19 June 2016
What’s the most important quality to have as a leader?
For me, it’s undoubtedly being supportive. Understanding how your team are feeling, how to motivate them and how to support them in times of need.
Unfortunately, not everyone feels this way. I was fascinated to read a piece of research on LinkedIn by Dr Travis Bradberry which showed that the higher a rank of job title, the lower the level of emotional intelligence.
What a shame!
The research analysed more than a million people and it showed that there are still the stereotypical, brash, Machiavellian CEOs that we’re so used to seeing in American dramas.
Where else are we used to seeing this style of leadership? I can’t help but wonder of the effect that the Apprentice has had on budding CEOs. Alan Sugar’s finger pointing and dehumanising style is setting a horrendous example to aspiring business leaders, and I have seen the evidence for myself.
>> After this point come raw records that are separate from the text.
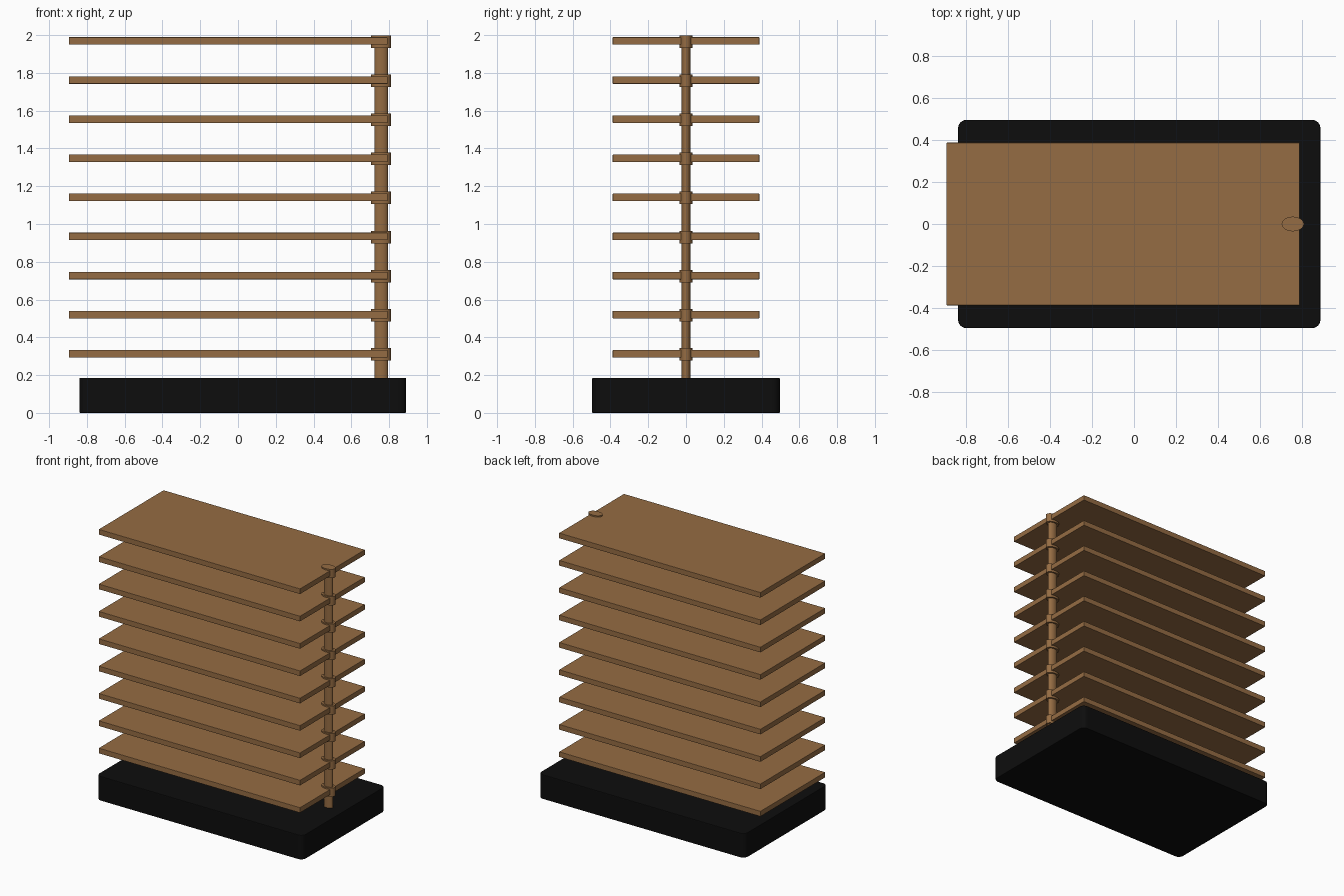
import bpy
import bmesh
import math

cube = bpy.data.objects.get("Cube")
if cube:
    bpy.data.objects.remove(cube, do_unlink=True)


def material(name, rgb):
    m = bpy.data.materials.new(name)
    m.use_nodes = True
    m.diffuse_color = (*rgb, 1)
    m.node_tree.nodes["Principled BSDF"].inputs["Base Color"].default_value = (*rgb, 1)
    return m


wood = material("warm wood", (0.30, 0.15, 0.056))
black = material("matte black", (0.004, 0.004, 0.004))


def box(name, x, y, z, mat, corner=0, edge=0):
    """Box from (min, max) ranges, with rounded upright corners and soft rims."""
    lo, hi = zip(x, y, z)
    bm = bmesh.new()
    bmesh.ops.create_cube(bm, size=1)
    for v in bm.verts:
        v.co = [a if c < 0 else b for c, a, b in zip(v.co, lo, hi)]
    if corner:
        upright = [e for e in bm.edges if abs(e.verts[0].co.z - e.verts[1].co.z) > 0.01]
        bmesh.ops.bevel(bm, geom=upright, offset=corner, segments=6,
                        profile=0.5, affect='EDGES')
    mesh = bpy.data.meshes.new(name)
    bm.to_mesh(mesh)
    bm.free()
    mesh.materials.append(mat)
    ob = bpy.data.objects.new(name, mesh)
    bpy.context.collection.objects.link(ob)
    if edge:
        bev = ob.modifiers.new("soft edges", 'BEVEL')
        bev.width = edge
        bev.segments = 2
        bev.limit_method = 'ANGLE'
    return ob


def oval_rod(name, x, rx, ry, z, mat):
    """Upright rod with an oval section."""
    bpy.ops.mesh.primitive_cylinder_add(vertices=32, radius=1, depth=1,
                                        location=(x, 0, sum(z) / 2))
    ob = bpy.context.object
    ob.name = name
    ob.scale = (rx, ry, z[1] - z[0])
    bpy.ops.object.transform_apply(location=False, rotation=False, scale=True)
    ob.data.materials.append(mat)
    bpy.ops.object.shade_smooth_by_angle(angle=math.radians(35))
    return ob


# Plinth
box("base", (-0.84, 0.89), (-0.497, 0.497), (0, 0.185), black, corner=0.04, edge=0.005)

# Post rising from the plinth
POST_X = 0.758
oval_rod("post", POST_X, 0.036, 0.023, (0.18, 1.998), wood)

# Shelves, each gripped by a collar on the post
COUNT, FIRST, STEP = 9, 0.313, 0.207
for i in range(COUNT):
    z = FIRST + i * STEP
    box(f"shelf_{i + 1}", (-0.895, 0.791), (-0.388, 0.388), (z - 0.02, z + 0.02), wood,
        edge=0.002)
    oval_rod(f"collar_{i + 1}", POST_X, 0.053, 0.035, (z - 0.036, z + 0.03), wood)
People are emulating the characters that they see as successful entrepreneurs, rather than looking to the great, inspiring and motivational characters, like Richard Branson for example – based on this research I can only assume that people are instead looking to people like Sugar and their ‘you’re fired’ attitude.
How can you have a happy team if they’re constantly afraid of the leadership team? If they’re berated, humiliated and demotivated? It’s impossible to run a healthy business this way.
In nature everything is either growing or dying and, as people wither under criticism and blossom under encouragement; it seems obvious how you help a team to succeed. It’s counter-intuitive too – can you honestly expect a team to want to provide a top level of service, to work hard and to want to succeed in a business where they don’t feel that they can speak openly with each management layer?
It is safe to say that we buck this trend at UKFast. The board of directors are on the board because of their supportive personalities and because of the emotional intelligence they’ve shown throughout their UKFast journey. The majority of our directors are home-grown, promoted throughout the years to a position in which they shape the future of our business. They’re the example that the rest of the business looks up to and aspires to emulate.
I am incredibly proud of how they lead our business with people always at the heart of every decision. We are still learning, of course, and we will always be growing and evolving to improve this every day.
The research did show that the CEOs with higher levels of emotional intelligence are more successful than those with lower levels – despite the overall level being low. I think this is a spark of potential in modern business. We’re seeing more and more unique workplaces, unusual perks like yoga or mindfulness and more humble, caring leaders setting the example.
Health and wellbeing, especially in tech, is taking the stage when it comes to employee engagement and workplace development. I read that the Greater Manchester Police force is offering mindfulness to its team now. Whilst many may dismiss this as unnecessary, consider the benefit to the business if less team members take sick leave for stress thanks to these sessions. There are benefits on both sides.
I think that you should lead a business as you lead your family. You are effectively the mum or dad of a whole team of people. Would you treat your family the way you treat your employees?
We strive to know our team, to understand the lives they have outside of work and to help wherever we can – not just to pay their wages. In business nowadays, there is too much crossover between work and personal lives to not work with a team this way.
Many of the ways that my wife Gail and I run our home are then reflected in UKFast too. The two places have very similar energy and that’s something I am continually proud of.
Speaking of family, I am going to go an enjoy Father’s Day with my four girls now. Wishing you all a great week, and a special nod to the Dads and father figures out there helping people to grow and be the best they can be.